COLUMBIA, Mo. (AP) -- A succession of narrow losses to top teams from the Big 10, Southeastern Conference and other power leagues had some Missouri fans wondering whether the Tigers would have been better served with a bunch of early season patsies.
After Saturday's convincing 97-84 victory over Texas (No. 13 ESPN/USA Today, No. 12 AP) in the Big 12 opener for both teams, consider that theory all but obsolete.
It was Missouri's first win over Texas in 10 tries dating to 1999, Norm Stewart's final season as coach of the Tigers.
"We weren't in awe," current Missouri coach Mike Anderson said. "Our nonconference schedule prepped us a lot better this year."
Among Missouri's out-of-conference opponents were Maryland, Michigan State, Purdue, California, Arkansas, Illinois and Mississippi State. Of that group, the Tigers beat only Maryland and Purdue.
Reserve guard Keon Lawrence scored a season-high 18 points to lead six players in double figures for Missouri (11-5). Starting guards Jason Horton and Stefhon Hannah both had season highs -- 16 for Horton and 15 for Hannah.
The starting guards for Texas had uncharacteristically poor shooting games. Abrams finished 3-of-11 from 3-point range, while Augustin -- the preseason choice as Big 12 player of the year -- was just 6-of-16 from the field and made just two of his seven free throws.
"We just came out flat, "Abrams said. "If you come out flat in a big conference game, or any conference game, you're going to get beat."
Missouri shot 56.1 percent from the field, including 12-of-26 from 3-point range.

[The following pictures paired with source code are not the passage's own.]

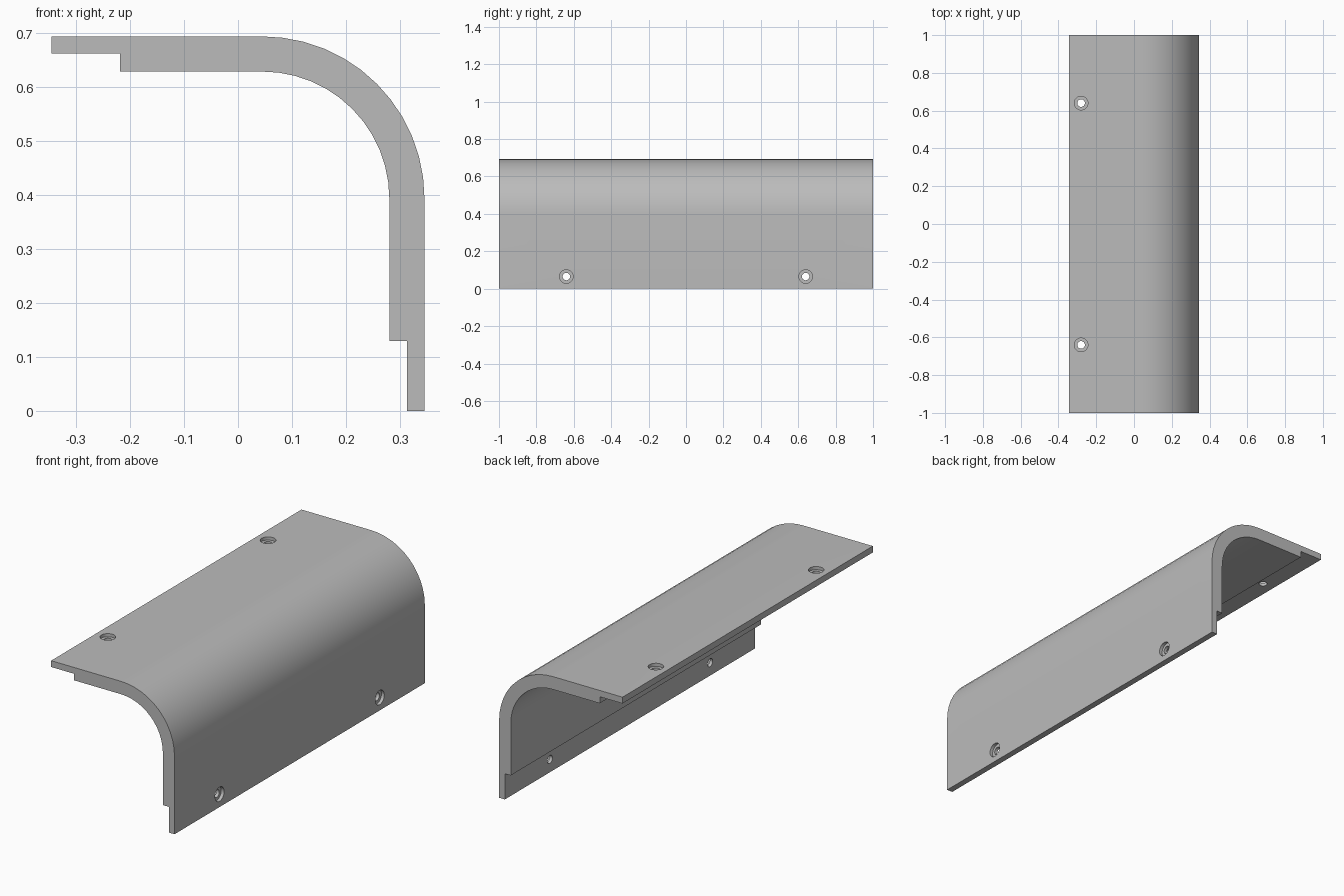
import bpy, bmesh
from math import sin, cos, pi, radians
from mathutils import Matrix, Vector

cube = bpy.data.objects.get("Cube")
if cube:
    bpy.data.objects.remove(cube)

SIDE, TOP = 0.345, 0.693          # outer faces of the two walls
THICK, LIP = 0.065, 0.032         # wall and thinned lip thickness
RADIUS, STEPS = 0.3, 12           # outer bend
HOLE_Y, INSET = 0.64, 0.065       # screw hole placement
CX, CZ = SIDE - RADIUS, TOP - RADIUS

grey = bpy.data.materials.new("plain grey")
grey.use_nodes = True
colour = (0.5, 0.5, 0.5, 1)
grey.diffuse_color = colour
grey.node_tree.nodes["Principled BSDF"].inputs["Base Color"].default_value = colour


def make_object(name, bm):
    bmesh.ops.recalc_face_normals(bm, faces=bm.faces)
    mesh = bpy.data.meshes.new(name)
    bm.to_mesh(mesh)
    bm.free()
    mesh.materials.append(grey)
    obj = bpy.data.objects.new(name, mesh)
    bpy.context.collection.objects.link(obj)
    return obj


def arc(radius):
    angles = [pi / 2 * i / STEPS for i in range(STEPS + 1)]
    return [(CX + radius * sin(a), CZ + radius * cos(a)) for a in angles]


# Curved corner panel: stepped profile extruded along y
profile = [(-SIDE, TOP)] + arc(RADIUS)
profile += [(SIDE, 0), (SIDE - LIP, 0), (SIDE - LIP, 0.13), (SIDE - THICK, 0.13)]
profile += arc(RADIUS - THICK)[::-1]
profile += [(-0.218, TOP - THICK), (-0.218, TOP - LIP), (-SIDE, TOP - LIP)]
bm = bmesh.new()
face = bm.faces.new([bm.verts.new((x, -1, z)) for x, z in profile])
ext = bmesh.ops.extrude_face_region(bm, geom=[face])
bmesh.ops.translate(bm, vec=(0, 2, 0),
                    verts=[v for v in ext["geom"] if isinstance(v, bmesh.types.BMVert)])
panel = make_object("corner_panel", bm)


# Counterbored screw holes: one stepped cutter per hole
def hole_cutter(name, place):
    bm = bmesh.new()
    outline = [(0.02, -0.06), (0.02, -0.016), (0.036, -0.016), (0.036, 0.03)]
    n = 32
    rings = [[bm.verts.new(place @ Vector((r * cos(2 * pi * i / n), r * sin(2 * pi * i / n), z)))
              for i in range(n)] for r, z in outline]
    for low, high in zip(rings, rings[1:]):
        for i in range(n):
            j = (i + 1) % n
            bm.faces.new((low[i], low[j], high[j], high[i]))
    bm.faces.new(rings[0][::-1])
    bm.faces.new(rings[-1])
    cutter = make_object(name, bm)
    cutter.hide_render = True
    return cutter


bpy.context.view_layer.objects.active = panel
panel.select_set(True)
for y in (-HOLE_Y, HOLE_Y):
    top_place = Matrix.Translation((-SIDE + INSET, y, TOP))
    side_place = Matrix.Translation((SIDE, y, INSET)) @ Matrix.Rotation(pi / 2, 4, "Y")
    for place in (top_place, side_place):
        cutter = hole_cutter("hole_cutter", place)
        cut = panel.modifiers.new("screw_hole", "BOOLEAN")
        cut.object, cut.operation, cut.solver = cutter, "DIFFERENCE", "EXACT"
        bpy.ops.object.modifier_apply(modifier=cut.name)
        bpy.data.objects.remove(cutter)

bpy.ops.object.shade_smooth_by_angle(angle=radians(30))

Texas shot 43.8 percent from the field, making 9-of-25 of its 3-point attempts.
The 97 points scored were a season high for Missouri which shot 70.4 percent in the second half, including 6-of-10 from beyond the arc.
"We played horrible," Texas coach Rick Barnes said. "We deserved to get beat."
Texas controlled the first half behind 19 points and seven rebounds from James. The Longhorns led by as many as eight points in the half but went more than 5 minutes with scoring, allowing Missouri to remain within 40-38 at halftime.
Missouri opened a 10-point lead with a 14-2 run to start the second half. The lead grew to as many as 16 points, with Texas getting no closer than six points in the second half.
Both Brown and Horton are native Texans, with Horton growing up in Dallas and Brown hailing from Austin.
Anderson said the Lone Star State connection gave extra incentives to the two seniors.
Missouri attracted a season-high 13,085 fans to Mizzou Arena and Anderson said the crowd's energy helped fuel the Tigers as they pulled ahead in the second half.
"Their energy took our guys to another level," he said.
Missouri's bench outscored Texas' 38-10.
Starting center Connor Atchley's foul trouble, along with Barnes' decision to limit freshman forward Gary Johnson's minutes, led the Longhorns to rely on little-used reserves Clint Chapman, Dexter Pittman and Ian Mooney -- a walk-on who transferred from Saint Louis -- for long stretches of the second half.
"You could see they were really tired," Horton said. "They even had to play the walk-on kid. ... When you saw them put him in, you knew they were in trouble."